Exercise goal -> Which lines in the data below contain the word "objects"? Return each of them.
Content starts
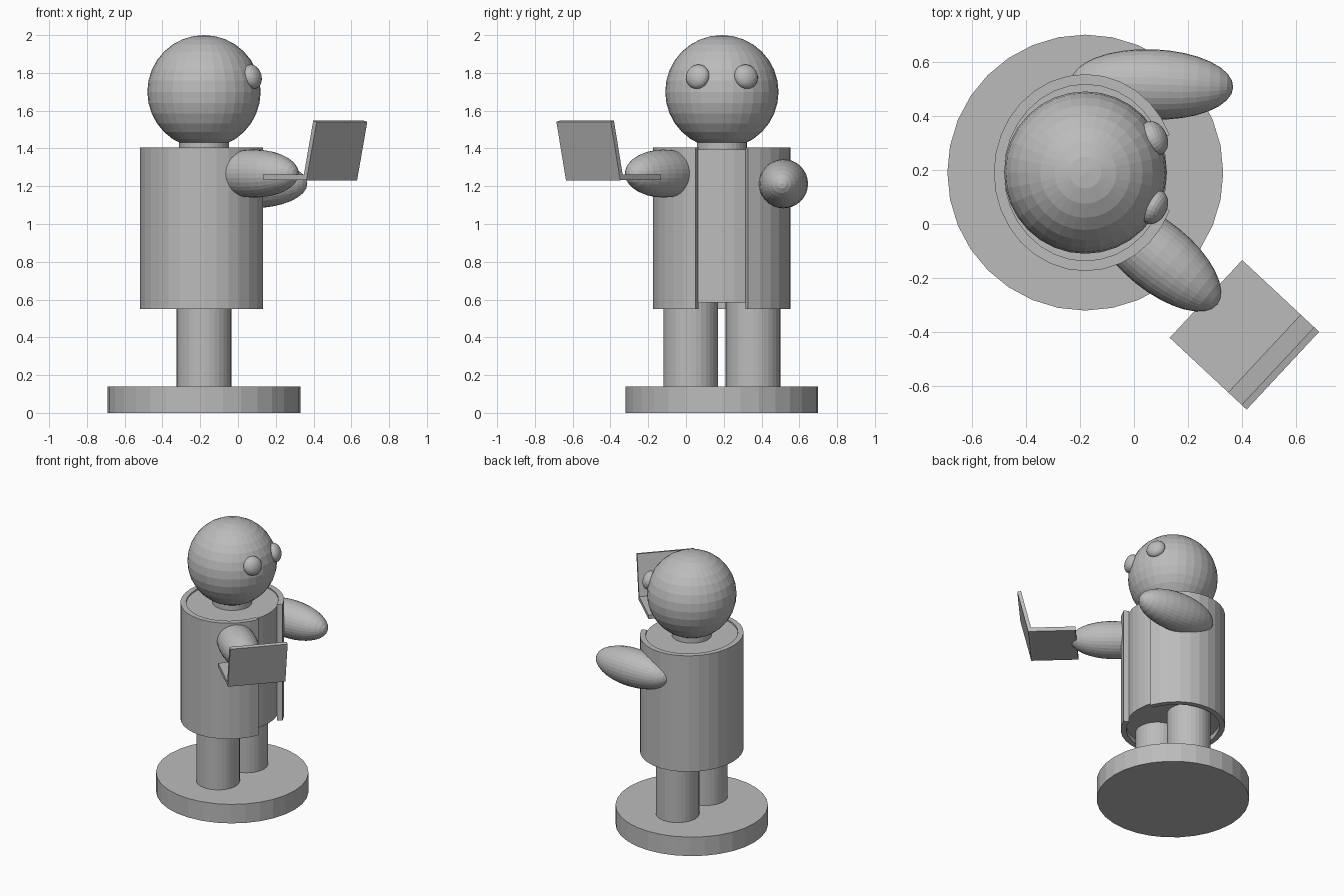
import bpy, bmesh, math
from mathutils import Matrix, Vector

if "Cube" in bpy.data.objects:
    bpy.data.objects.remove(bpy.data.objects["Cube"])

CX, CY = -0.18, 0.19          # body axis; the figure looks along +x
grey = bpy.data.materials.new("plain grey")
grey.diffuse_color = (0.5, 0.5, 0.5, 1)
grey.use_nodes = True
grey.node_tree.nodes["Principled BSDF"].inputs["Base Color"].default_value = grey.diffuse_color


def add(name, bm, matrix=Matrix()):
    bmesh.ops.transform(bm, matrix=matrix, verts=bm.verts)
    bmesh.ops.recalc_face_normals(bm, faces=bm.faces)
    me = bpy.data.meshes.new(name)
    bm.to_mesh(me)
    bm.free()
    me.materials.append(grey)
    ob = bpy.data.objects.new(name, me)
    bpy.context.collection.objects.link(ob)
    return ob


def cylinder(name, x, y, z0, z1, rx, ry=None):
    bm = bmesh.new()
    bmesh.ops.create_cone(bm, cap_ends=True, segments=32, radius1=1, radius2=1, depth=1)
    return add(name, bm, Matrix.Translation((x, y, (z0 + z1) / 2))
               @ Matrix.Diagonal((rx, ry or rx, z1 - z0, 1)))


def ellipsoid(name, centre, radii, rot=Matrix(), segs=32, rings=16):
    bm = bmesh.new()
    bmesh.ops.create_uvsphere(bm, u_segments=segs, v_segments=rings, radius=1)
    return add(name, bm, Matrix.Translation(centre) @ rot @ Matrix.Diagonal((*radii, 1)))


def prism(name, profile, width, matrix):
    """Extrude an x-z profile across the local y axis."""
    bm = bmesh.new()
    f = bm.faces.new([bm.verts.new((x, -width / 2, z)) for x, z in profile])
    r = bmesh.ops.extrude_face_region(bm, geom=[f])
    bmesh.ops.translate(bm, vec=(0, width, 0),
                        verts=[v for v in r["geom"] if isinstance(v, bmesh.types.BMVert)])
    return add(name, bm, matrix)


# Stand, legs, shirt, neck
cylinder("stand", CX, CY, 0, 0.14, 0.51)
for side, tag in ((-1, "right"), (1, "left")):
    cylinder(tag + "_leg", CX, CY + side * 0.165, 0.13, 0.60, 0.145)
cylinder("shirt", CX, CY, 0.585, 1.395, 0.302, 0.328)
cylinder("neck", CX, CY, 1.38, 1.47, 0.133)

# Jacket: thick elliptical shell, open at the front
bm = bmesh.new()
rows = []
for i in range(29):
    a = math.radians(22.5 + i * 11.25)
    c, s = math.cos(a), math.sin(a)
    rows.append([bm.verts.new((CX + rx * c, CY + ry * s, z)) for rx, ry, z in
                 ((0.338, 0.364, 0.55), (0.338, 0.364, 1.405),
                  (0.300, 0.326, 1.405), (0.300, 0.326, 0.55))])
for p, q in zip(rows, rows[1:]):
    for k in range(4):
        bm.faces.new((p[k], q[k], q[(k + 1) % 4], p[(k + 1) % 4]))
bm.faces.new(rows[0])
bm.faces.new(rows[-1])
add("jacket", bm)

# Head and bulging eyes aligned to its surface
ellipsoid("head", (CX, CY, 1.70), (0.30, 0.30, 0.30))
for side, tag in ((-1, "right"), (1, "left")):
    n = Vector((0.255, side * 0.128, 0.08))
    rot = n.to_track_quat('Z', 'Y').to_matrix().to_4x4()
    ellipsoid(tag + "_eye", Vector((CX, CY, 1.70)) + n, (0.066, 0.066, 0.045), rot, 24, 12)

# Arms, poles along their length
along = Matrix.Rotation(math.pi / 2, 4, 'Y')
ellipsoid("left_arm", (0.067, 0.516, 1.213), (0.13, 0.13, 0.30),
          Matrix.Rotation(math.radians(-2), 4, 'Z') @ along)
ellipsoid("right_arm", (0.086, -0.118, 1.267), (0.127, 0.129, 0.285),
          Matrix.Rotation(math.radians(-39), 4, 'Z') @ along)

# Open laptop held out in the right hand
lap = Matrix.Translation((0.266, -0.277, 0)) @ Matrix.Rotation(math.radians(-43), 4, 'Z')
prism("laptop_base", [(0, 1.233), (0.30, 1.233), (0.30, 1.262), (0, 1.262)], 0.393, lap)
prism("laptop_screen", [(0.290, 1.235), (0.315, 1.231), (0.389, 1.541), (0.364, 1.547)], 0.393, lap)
Content ends
Task result ->
if "Cube" in bpy.data.objects:
    bpy.data.objects.remove(bpy.data.objects["Cube"])
    ob = bpy.data.objects.new(name, me)
    bpy.context.collection.objects.link(ob)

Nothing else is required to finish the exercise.